Extracted information
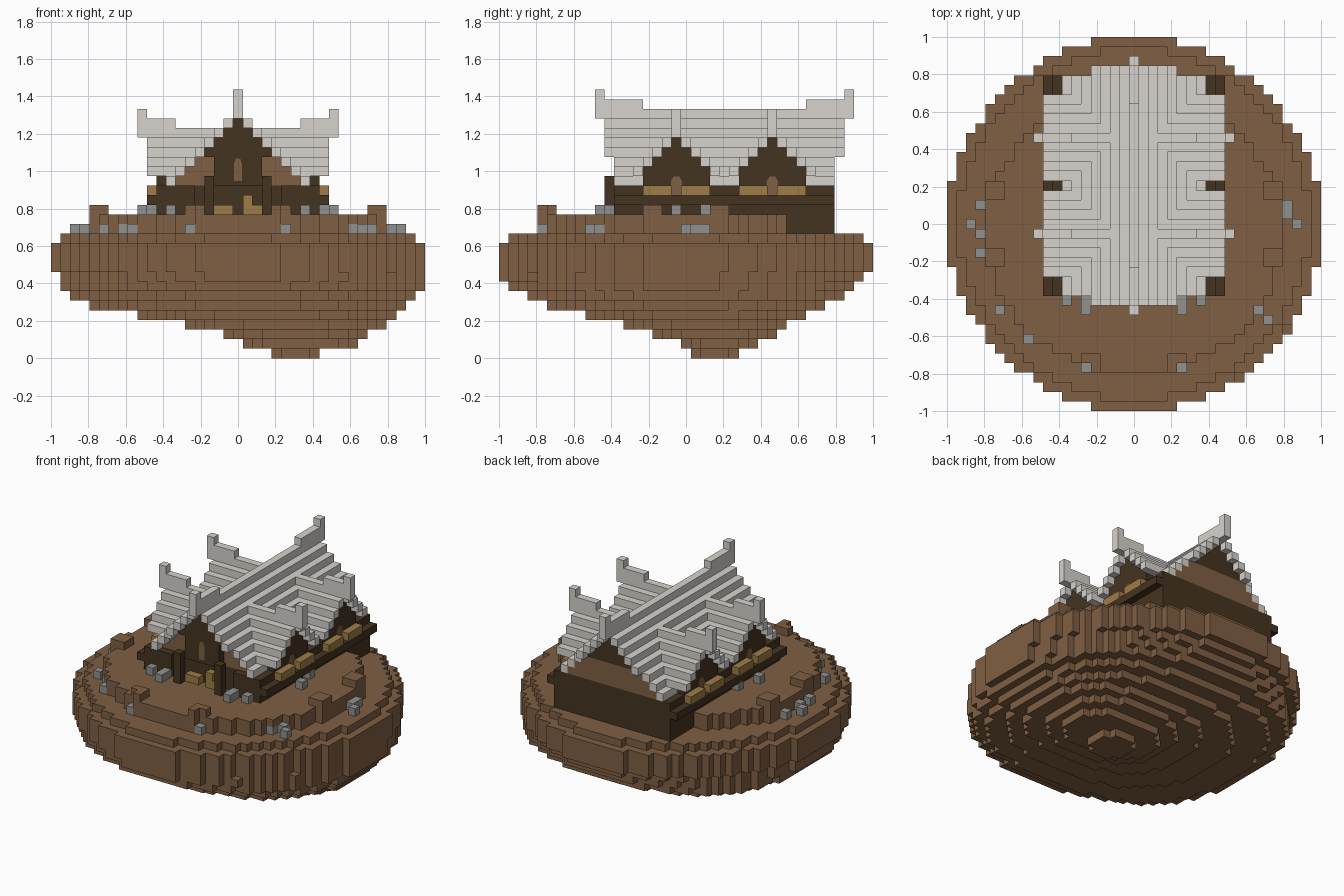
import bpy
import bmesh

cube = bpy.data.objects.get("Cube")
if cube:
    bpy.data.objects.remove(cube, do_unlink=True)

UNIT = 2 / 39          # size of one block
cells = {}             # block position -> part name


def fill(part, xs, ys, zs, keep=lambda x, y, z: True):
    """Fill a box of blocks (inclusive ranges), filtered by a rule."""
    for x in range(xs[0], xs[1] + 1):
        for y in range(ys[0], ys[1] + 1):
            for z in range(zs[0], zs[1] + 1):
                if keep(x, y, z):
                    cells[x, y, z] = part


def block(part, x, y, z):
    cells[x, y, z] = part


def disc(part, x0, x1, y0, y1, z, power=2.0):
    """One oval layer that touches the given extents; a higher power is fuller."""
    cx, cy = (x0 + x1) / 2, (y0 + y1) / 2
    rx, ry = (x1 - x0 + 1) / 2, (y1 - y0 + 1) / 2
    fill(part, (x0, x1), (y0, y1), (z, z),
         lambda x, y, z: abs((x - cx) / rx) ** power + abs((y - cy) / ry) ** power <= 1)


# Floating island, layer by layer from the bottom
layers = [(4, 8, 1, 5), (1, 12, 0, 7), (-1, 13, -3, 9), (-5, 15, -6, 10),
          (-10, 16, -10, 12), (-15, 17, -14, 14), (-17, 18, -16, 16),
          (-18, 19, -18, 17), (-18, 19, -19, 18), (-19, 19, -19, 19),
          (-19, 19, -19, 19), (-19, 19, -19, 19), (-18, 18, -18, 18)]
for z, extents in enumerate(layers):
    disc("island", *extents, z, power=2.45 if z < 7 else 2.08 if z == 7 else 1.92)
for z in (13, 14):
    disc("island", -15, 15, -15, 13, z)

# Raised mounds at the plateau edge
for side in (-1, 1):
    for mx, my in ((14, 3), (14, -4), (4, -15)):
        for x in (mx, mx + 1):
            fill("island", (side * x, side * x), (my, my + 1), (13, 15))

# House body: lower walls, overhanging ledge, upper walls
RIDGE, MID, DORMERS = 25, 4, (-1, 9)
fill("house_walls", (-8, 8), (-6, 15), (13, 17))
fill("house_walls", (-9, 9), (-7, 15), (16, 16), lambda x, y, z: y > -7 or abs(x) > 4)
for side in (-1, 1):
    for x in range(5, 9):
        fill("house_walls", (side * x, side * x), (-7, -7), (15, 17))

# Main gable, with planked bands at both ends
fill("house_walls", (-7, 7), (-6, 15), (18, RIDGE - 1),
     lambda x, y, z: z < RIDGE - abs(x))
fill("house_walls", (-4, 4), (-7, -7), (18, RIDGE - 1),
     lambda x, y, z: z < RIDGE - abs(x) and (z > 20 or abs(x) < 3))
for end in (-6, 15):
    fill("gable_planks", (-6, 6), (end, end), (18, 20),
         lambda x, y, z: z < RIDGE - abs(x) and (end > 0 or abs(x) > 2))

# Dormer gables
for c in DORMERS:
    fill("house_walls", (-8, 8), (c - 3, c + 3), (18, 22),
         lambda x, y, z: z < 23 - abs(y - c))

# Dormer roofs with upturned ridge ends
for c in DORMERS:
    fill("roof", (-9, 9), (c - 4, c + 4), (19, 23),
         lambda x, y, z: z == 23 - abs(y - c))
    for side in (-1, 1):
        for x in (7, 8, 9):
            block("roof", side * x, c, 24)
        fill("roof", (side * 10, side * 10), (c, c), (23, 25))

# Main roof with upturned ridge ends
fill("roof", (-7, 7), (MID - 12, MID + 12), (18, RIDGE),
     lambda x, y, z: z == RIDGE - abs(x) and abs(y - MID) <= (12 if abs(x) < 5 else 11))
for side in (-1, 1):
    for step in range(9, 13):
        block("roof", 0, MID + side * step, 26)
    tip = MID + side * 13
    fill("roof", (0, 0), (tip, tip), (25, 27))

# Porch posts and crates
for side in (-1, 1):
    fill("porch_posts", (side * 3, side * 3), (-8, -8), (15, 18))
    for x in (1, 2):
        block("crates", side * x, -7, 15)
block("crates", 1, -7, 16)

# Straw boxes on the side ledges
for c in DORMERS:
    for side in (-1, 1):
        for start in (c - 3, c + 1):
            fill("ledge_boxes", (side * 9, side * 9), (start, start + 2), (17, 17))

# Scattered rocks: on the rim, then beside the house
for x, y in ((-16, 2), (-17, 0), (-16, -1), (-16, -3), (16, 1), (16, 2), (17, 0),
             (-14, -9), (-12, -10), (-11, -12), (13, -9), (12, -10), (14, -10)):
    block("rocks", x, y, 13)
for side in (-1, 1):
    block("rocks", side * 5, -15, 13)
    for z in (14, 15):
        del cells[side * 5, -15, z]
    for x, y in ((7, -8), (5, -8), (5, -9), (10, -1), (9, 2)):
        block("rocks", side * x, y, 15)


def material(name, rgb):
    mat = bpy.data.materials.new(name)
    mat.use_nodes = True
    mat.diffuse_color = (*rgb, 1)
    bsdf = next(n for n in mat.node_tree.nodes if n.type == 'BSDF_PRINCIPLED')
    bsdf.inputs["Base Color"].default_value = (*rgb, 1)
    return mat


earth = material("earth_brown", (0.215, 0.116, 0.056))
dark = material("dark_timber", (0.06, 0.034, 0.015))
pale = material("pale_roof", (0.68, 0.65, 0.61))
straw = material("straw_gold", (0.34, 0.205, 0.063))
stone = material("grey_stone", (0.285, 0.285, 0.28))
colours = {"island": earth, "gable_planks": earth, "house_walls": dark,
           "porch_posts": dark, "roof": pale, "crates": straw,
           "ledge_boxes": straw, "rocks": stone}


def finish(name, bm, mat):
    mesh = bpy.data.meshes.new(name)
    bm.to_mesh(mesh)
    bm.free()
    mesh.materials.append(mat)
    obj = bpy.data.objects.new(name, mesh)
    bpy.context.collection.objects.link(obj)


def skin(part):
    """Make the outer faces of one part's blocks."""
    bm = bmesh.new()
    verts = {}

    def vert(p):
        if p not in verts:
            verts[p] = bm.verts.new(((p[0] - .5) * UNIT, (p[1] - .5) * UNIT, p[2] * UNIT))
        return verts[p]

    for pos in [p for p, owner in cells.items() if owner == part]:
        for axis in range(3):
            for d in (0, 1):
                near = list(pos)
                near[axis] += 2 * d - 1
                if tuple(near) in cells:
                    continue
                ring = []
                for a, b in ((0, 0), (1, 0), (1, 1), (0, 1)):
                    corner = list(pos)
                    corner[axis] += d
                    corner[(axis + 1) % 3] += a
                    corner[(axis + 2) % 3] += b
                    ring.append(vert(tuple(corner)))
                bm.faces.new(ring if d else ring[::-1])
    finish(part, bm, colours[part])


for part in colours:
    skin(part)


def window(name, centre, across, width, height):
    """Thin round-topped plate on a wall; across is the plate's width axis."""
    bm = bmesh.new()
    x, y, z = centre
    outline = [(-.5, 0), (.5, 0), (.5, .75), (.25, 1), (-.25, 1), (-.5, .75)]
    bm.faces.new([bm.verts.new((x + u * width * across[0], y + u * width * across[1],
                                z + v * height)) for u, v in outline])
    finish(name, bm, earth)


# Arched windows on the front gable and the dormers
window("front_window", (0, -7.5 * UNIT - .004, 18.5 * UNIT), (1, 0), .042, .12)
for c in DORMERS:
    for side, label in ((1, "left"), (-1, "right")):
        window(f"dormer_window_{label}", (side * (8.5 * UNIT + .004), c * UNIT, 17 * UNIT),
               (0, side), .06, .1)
* * *
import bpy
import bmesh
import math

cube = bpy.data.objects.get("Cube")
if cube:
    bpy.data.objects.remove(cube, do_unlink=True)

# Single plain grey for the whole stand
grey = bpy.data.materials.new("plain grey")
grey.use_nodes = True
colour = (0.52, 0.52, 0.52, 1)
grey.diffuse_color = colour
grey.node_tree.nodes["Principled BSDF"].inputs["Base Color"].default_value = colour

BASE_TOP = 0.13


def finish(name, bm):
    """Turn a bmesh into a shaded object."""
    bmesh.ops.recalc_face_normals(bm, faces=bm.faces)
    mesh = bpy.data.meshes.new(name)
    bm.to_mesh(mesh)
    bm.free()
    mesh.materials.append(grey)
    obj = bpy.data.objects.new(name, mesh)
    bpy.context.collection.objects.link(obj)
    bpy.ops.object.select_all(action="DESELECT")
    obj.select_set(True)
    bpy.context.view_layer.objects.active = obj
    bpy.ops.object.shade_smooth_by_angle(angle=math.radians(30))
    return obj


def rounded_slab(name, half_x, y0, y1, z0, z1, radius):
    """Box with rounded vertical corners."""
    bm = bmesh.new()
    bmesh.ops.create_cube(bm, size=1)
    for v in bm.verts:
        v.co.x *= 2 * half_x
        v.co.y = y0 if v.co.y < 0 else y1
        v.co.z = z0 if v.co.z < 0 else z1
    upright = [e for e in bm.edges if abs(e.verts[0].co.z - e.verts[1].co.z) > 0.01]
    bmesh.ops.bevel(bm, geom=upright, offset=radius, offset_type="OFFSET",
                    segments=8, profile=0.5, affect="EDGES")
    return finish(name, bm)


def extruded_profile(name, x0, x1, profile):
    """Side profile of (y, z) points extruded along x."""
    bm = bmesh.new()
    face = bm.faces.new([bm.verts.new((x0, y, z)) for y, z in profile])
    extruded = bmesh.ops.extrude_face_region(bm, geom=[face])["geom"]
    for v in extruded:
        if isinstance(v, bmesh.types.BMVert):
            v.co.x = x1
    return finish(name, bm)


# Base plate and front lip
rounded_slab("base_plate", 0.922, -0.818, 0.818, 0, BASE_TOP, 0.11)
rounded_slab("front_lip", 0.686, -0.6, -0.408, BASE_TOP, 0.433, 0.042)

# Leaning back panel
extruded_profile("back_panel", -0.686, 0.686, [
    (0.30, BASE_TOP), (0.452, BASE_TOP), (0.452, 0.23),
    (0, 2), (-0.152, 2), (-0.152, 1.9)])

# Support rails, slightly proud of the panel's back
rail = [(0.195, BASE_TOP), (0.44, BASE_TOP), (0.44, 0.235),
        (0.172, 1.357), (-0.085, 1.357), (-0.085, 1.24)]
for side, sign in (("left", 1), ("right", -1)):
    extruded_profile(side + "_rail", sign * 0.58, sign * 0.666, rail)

Exercise aim
In the data above, find the line with "bsdf = next(n" and the line with "(0.285, 0.285, 0.28))". Retype both, plus every line between them, exactly.

Task solution
    bsdf = next(n for n in mat.node_tree.nodes if n.type == 'BSDF_PRINCIPLED')
    bsdf.inputs["Base Color"].default_value = (*rgb, 1)
    return mat


earth = material("earth_brown", (0.215, 0.116, 0.056))
dark = material("dark_timber", (0.06, 0.034, 0.015))
pale = material("pale_roof", (0.68, 0.65, 0.61))
straw = material("straw_gold", (0.34, 0.205, 0.063))
stone = material("grey_stone", (0.285, 0.285, 0.28))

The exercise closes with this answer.